§ Materials provided:
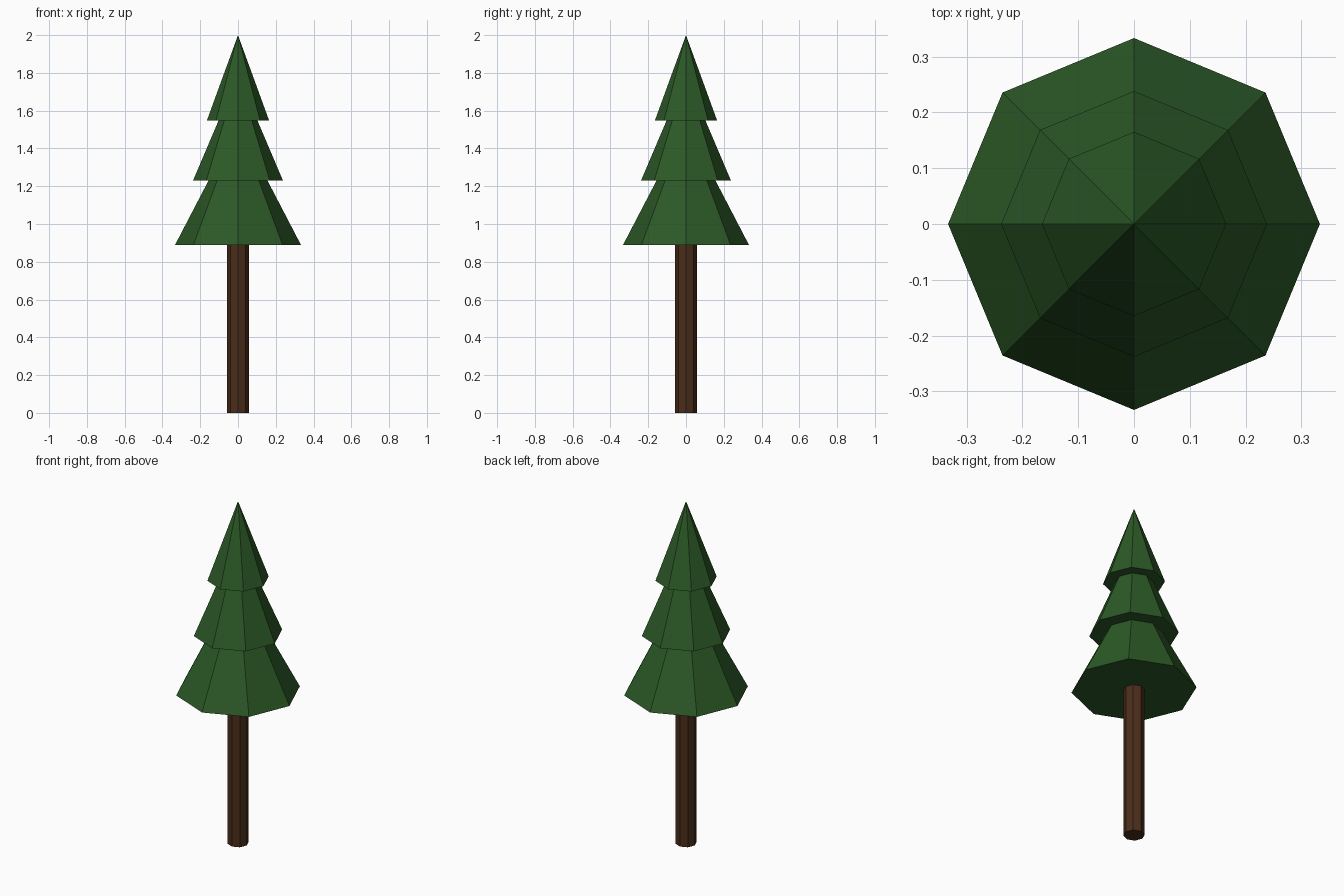
import bpy

if "Cube" in bpy.data.objects:
    bpy.data.objects.remove(bpy.data.objects["Cube"])

SIDES = 8


def material(name, color):
    mat = bpy.data.materials.new(name)
    mat.diffuse_color = (*color, 1)
    mat.use_nodes = True
    mat.node_tree.nodes["Principled BSDF"].inputs["Base Color"].default_value = mat.diffuse_color
    return mat


def tapered(name, z0, z1, r0, r1, mat):
    bpy.ops.mesh.primitive_cone_add(vertices=SIDES, radius1=r0, radius2=r1,
                                    depth=z1 - z0, location=(0, 0, (z0 + z1) / 2))
    ob = bpy.context.object
    ob.name = name
    ob.data.materials.append(mat)
    return ob


bark = material("bark", (0.07, 0.027, 0.01))
needles = material("needles", (0.025, 0.1, 0.02))

# Trunk, ending just inside the lowest foliage tier
tapered("trunk", 0, 0.9, 0.057, 0.057, bark)

# Foliage tiers: each cone's tip is buried in the tier above
tiers = [("lower_foliage", 0.89, 1.53, 0.333),
         ("middle_foliage", 1.23, 1.79, 0.238),
         ("upper_foliage", 1.547, 2.0, 0.165)]
for name, z0, z1, radius in tiers:
    tapered(name, z0, z1, radius, 0, needles)
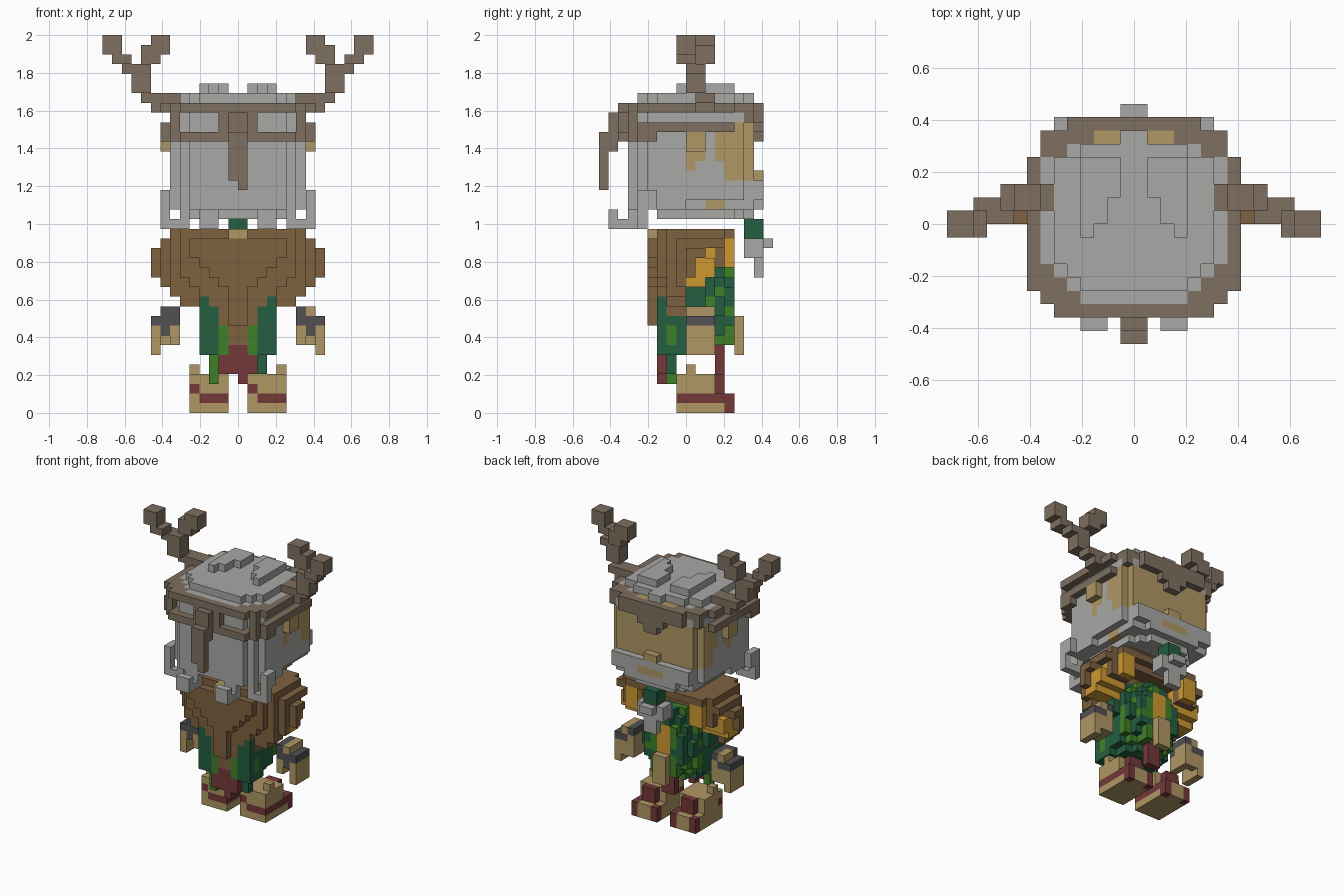
import bpy, bmesh, random
from mathutils import Vector

if "Cube" in bpy.data.objects:
    bpy.data.objects.remove(bpy.data.objects["Cube"], do_unlink=True)
random.seed(4)
V = 2 / 39  # edge of one block

COLOURS = {  # sRGB values, converted to linear below
    "grey_hair": (168, 168, 166), "antler_brown": (126, 111, 96), "cape_brown": (126, 97, 64),
    "skin_tan": (175, 151, 100), "gold": (206, 153, 50), "dark_green": (35, 94, 65),
    "leaf_green": (64, 128, 39), "dark_red": (116, 56, 58), "charcoal": (82, 80, 82)}


def linear(c):
    c /= 255
    return c / 12.92 if c <= 0.04045 else ((c + 0.055) / 1.055) ** 2.4


MATS = {}
for name, rgb in COLOURS.items():
    m = bpy.data.materials.new(name)
    col = (*[linear(c) for c in rgb], 1)
    m.diffuse_color = col
    m.use_nodes = True
    m.node_tree.nodes["Principled BSDF"].inputs["Base Color"].default_value = col
    MATS[name] = m
GREY, ANTLER, CAPE, SKIN, GOLD, DGREEN, LGREEN, RED, CHAR = COLOURS

# Faces of a block: direction and its four corners
FACES = [((1, 0, 0), ((1, 0, 0), (1, 1, 0), (1, 1, 1), (1, 0, 1))),
         ((-1, 0, 0), ((0, 0, 0), (0, 0, 1), (0, 1, 1), (0, 1, 0))),
         ((0, 1, 0), ((0, 1, 0), (0, 1, 1), (1, 1, 1), (1, 1, 0))),
         ((0, -1, 0), ((0, 0, 0), (1, 0, 0), (1, 0, 1), (0, 0, 1))),
         ((0, 0, 1), ((0, 0, 1), (1, 0, 1), (1, 1, 1), (0, 1, 1))),
         ((0, 0, -1), ((0, 0, 0), (0, 1, 0), (1, 1, 0), (1, 0, 0)))]


def fill(cells, mat, xr, yr, zr, mirror=True, rule=None):
    """Fill a range of blocks; rule(x, y, z) can refuse a block."""
    for x in range(*xr):
        for y in range(*yr):
            for z in range(*zr):
                if rule is None or rule(x, y, z):
                    cells[x, y, z] = mat
                    if mirror:
                        cells[-1 - x, y, z] = mat


def build(name, cells):
    """Turn blocks into one mesh of their outer faces."""
    bm, verts = bmesh.new(), {}
    used = sorted(set(cells.values()))
    for (x, y, z), mat in cells.items():
        for (dx, dy, dz), corners in FACES:
            if (x + dx, y + dy, z + dz) in cells:
                continue
            ring = []
            for c in corners:
                k = (x + c[0], y + c[1], z + c[2])
                if k not in verts:
                    verts[k] = bm.verts.new(Vector(k) * V)
                ring.append(verts[k])
            bm.faces.new(ring).material_index = used.index(mat)
    me = bpy.data.meshes.new(name)
    for mat in used:
        me.materials.append(MATS[mat])
    bm.to_mesh(me)
    bm.free()
    bpy.context.collection.objects.link(bpy.data.objects.new(name, me))


def head_width(y):
    return {-6: 5, -5: 6, 6: 6}.get(y, 7)


def band_width(y):
    return {-7: 6, -6: 7, 5: 7, 6: 7, 7: 5}.get(y, 8)


def cap_width(y):
    return {-7: 0, -6: 4, -5: 5, -4: 6, 5: 5, 6: 3, 7: 0}.get(y, 7)


# Headband: two rings joined by a hanging strip
band = {}
fill(band, ANTLER, (0, 8), (-7, 8), (31, 32), rule=lambda x, y, z: cap_width(y) <= x < band_width(y))
fill(band, ANTLER, (0, 8), (-7, 6), (28, 30),
     rule=lambda x, y, z: head_width(y) * (y > -7) <= x < band_width(y) and (z == 28) == (y < -3))
fill(band, ANTLER, (7, 8), (-5, -3), (29, 30))
fill(band, ANTLER, (6, 7), (-6, -5), (29, 31))
fill(band, ANTLER, (0, 2), (-7, -6), (29, 31))
fill(band, ANTLER, (6, 7), (6, 7), (30, 31))
fill(band, ANTLER, (0, 5), (7, 8), (30, 31))
fill(band, ANTLER, (0, 2), (7, 8), (29, 30))
fill(band, ANTLER, (0, 1), (7, 8), (28, 29))
fill(band, ANTLER, (0, 1), (-8, -7), (27, 31))
fill(band, ANTLER, (0, 1), (-9, -8), (24, 29))
fill(band, ANTLER, (0, 1), (-9, -8), (23, 24), mirror=False)
build("headband", band)

# Head: hair with a bare face, ears and beard
head = {}
fill(head, GREY, (0, 7), (-6, 7), (21, 32),
     rule=lambda x, y, z: x < head_width(y) and (z > 21 or x < 6 or y < 0))
fill(head, SKIN, (0, 7), (3, 7), (24, 30),
     rule=lambda x, y, z: x < head_width(y) and (y > 3 or z > 25))
fill(head, SKIN, (1, 3), (6, 7), (31, 32))
fill(head, SKIN, (7, 8), (0, 2), (27, 29))
fill(head, SKIN, (6, 7), (0, 2), (26, 27))
fill(head, SKIN, (6, 7), (0, 1), (25, 26))
fill(head, SKIN, (0, 5), (-3, 5), (21, 22))
fill(head, SKIN, (0, 1), (7, 8), (24, 25))
fill(head, GREY, (0, 6), (7, 8), (21, 24), rule=lambda x, y, z: z > 21 or x < 4)
fill(head, SKIN, (0, 2), (7, 8), (22, 23))
fill(head, SKIN, (5, 6), (2, 4), (21, 22))
fill(head, GREY, (0, 6), (-3, 7), (20, 21),
     rule=lambda x, y, z: (x == 4 and y < 5) or (y > 3 and x < 9 - y))
# Loose locks
fill(head, GREY, (2, 4), (-8, -5), (19, 20))
fill(head, GREY, (2, 4), (-8, -7), (20, 21))
fill(head, GREY, (2, 4), (-6, -5), (20, 21))
fill(head, GREY, (5, 8), (-5, -4), (19, 20))
fill(head, GREY, (5, 6), (-5, -4), (20, 21))
fill(head, GREY, (7, 8), (-5, -4), (20, 21))
fill(head, GREY, (7, 8), (-5, -3), (21, 23))
# Cap with two raised tufts
fill(head, GREY, (0, 6), (-5, 6), (32, 33),
     rule=lambda x, y, z: x < {-5: 4, -4: 5, 5: 4}.get(y, 6))
fill(head, GREY, (0, 1), (6, 7), (31, 33))
fill(head, GREY, (1, 4), (-1, 5), (33, 34),
     rule=lambda x, y, z: x >= 3 or y >= 2 or (x == 2 and y >= 0))
build("head", {k: mat for k, mat in head.items() if k not in band})

# Antlers: a stem that forks in two
for side in ("left", "right"):
    antler = {}
    for xr, yr, zr in [((8, 9), (1, 3), (31, 32)), ((6, 10), (1, 3), (32, 33)),
                       ((9, 11), (0, 2), (33, 35)), ((9, 12), (0, 2), (35, 36)),
                       ((11, 13), (-1, 1), (36, 37)), ((12, 14), (-1, 1), (37, 39)),
                       ((8, 10), (1, 3), (36, 37)), ((9, 10), (1, 3), (37, 38)),
                       ((7, 9), (1, 3), (37, 39))]:
        if side == "right":
            xr = (-xr[1], -xr[0])
        fill(antler, ANTLER, xr, yr, zr, mirror=False)
    build(side + "_antler", antler)

# Beard braid with a green tie
braid = {}
fill(braid, DGREEN, (0, 1), (6, 8), (18, 20))
fill(braid, GREY, (0, 2), (6, 8), (16, 18))
fill(braid, GREY, (0, 1), (7, 8), (14, 16))
fill(braid, GREY, (0, 1), (8, 9), (17, 18))
build("beard_braid", braid)

# Cape: wide at the shoulders, pointed at the bottom, open over the belly, with gold trim
cape = {}
CAPE_WIDTH = {-3: 6, -2: 7, -1: 8, 3: 8, 4: 6}
CAPE_LOW = (9, 9, 9, 10, 11, 11, 12, 13, 14)
CAPE_EDGE = {13: 0, 14: 1, 15: 1, 16: 2, 17: 4, 18: 5}


def in_cape(x, y, z):
    width = {-4: min(5, max(1, z - 11)), -3: min(6, max(2, z - 8))}.get(y, CAPE_WIDTH.get(y, 9))
    top = 17 if x == 8 else 18 if x == 7 or y == -4 else 19
    return x < width and CAPE_LOW[x] <= z < top and y < CAPE_EDGE.get(z, 0)


fill(cape, CAPE, (0, 9), (-4, 5), (9, 19), rule=in_cape)
fill(cape, CAPE, (0, 1), (-3, -2), (7, 9))
fill(cape, GOLD, (4, 8), (0, 2), (13, 14))
fill(cape, GOLD, (4, 8), (1, 3), (14, 16))
fill(cape, GOLD, (4, 7), (2, 3), (16, 17))
fill(cape, CAPE, (4, 7), (3, 4), (15, 18))
fill(cape, GOLD, (4, 6), (4, 5), (15, 18))
fill(cape, SKIN, (0, 1), (-4, 3), (18, 19))
build("cape", cape)

# Body: rounded belly in mottled green with a buckle and a hanging tunic hem
body = {}
fill(body, DGREEN, (0, 5), (-3, 5), (6, 16),
     rule=lambda x, y, z: ((x + .5) / 4.8) ** 2 + (y / 4.7) ** 2 + ((z - 10.5) / 6) ** 2 < 1
     and (x < 4 or z > 10))
fill(body, DGREEN, (0, 3), (4, 5), (7, 15), rule=lambda x, y, z: 7 + x <= z < 15 - x)
for (x, y, z) in list(body):
    if y >= 2 and random.random() < 0.42:
        body[x, y, z] = LGREEN
fill(body, LGREEN, (1, 2), (4, 5), (7, 9))
fill(body, GOLD, (0, 1), (4, 5), (10, 14))
fill(body, DGREEN, (3, 4), (-3, 0), (6, 10))
fill(body, LGREEN, (3, 4), (-2, -1), (7, 9))
fill(body, DGREEN, (2, 3), (-3, -1), (6, 9))
fill(body, DGREEN, (2, 3), (-2, -1), (4, 6))
fill(body, LGREEN, (1, 2), (-3, -2), (6, 9))
fill(body, LGREEN, (-3, -2), (-2, -1), (3, 6), mirror=False)
fill(body, RED, (0, 1), (-3, -2), (4, 7))
fill(body, RED, (1, 2), (-3, -2), (4, 6))
fill(body, RED, (0, 1), (-3, -2), (3, 4), mirror=False)
fill(body, RED, (0, 1), (3, 4), (4, 7))
fill(body, SKIN, (0, 1), (4, 6), (7, 10))
fill(body, SKIN, (0, 1), (5, 6), (6, 7))
build("tunic", {k: mat for k, mat in body.items() if k not in cape})

# Hands with a dark wrap
for side, s in (("left", 1), ("right", -1)):
    hand = {}
    for mat, xr, yr, zr in [(SKIN, (7, 8), (0, 3), (10, 11)), (CHAR, (6, 7), (0, 3), (10, 11)),
                            (CHAR, (6, 9), (0, 3), (9, 10)), (SKIN, (6, 7), (1, 3), (9, 10)),
                            (CHAR, (7, 8), (0, 2), (8, 9)),
                            (SKIN, (8, 9), (0, 3), (6, 9)), (SKIN, (6, 7), (0, 3), (7, 9)),
                            (SKIN, (7, 8), (2, 3), (7, 9))]:
        if s < 0:
            xr = (-xr[1], -xr[0])
        fill(hand, mat, xr, yr, zr, mirror=False)
    if s < 0:
        fill(hand, CHAR, (-8, -7), (0, 1), (10, 11), mirror=False)
    build(side + "_hand", hand)

# Feet with red sandal straps; the strap pattern repeats, the ankle is mirrored
for side, x0, ankle in (("left", 1, 4), ("right", -5, -5)):
    foot = {}
    for mat, xr, yr, zr in [(SKIN, (0, 4), (-1, 5), (0, 2)), (RED, (1, 4), (-1, 4), (1, 2)),
                            (RED, (0, 1), (4, 5), (0, 2)), (RED, (3, 4), (4, 5), (0, 2)),
                            (SKIN, (0, 4), (-1, 3), (2, 4)), (RED, (0, 1), (-1, 0), (2, 3)),
                            (RED, (1, 3), (3, 4), (2, 4))]:
        fill(foot, mat, (x0 + xr[0], x0 + xr[1]), yr, zr, mirror=False)
    fill(foot, SKIN, (ankle, ankle + 1), (0, 1), (4, 5), mirror=False)
    build(side + "_foot", foot)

§ Work request: Scan the records above for the string "name", and copy every line where it turns up.

§ Worked solution:
def material(name, color):
    mat = bpy.data.materials.new(name)
def tapered(name, z0, z1, r0, r1, mat):
    ob.name = name
for name, z0, z1, radius in tiers:
    tapered(name, z0, z1, radius, 0, needles)
for name, rgb in COLOURS.items():
    m = bpy.data.materials.new(name)
    MATS[name] = m
def build(name, cells):
    me = bpy.data.meshes.new(name)
    bpy.context.collection.objects.link(bpy.data.objects.new(name, me))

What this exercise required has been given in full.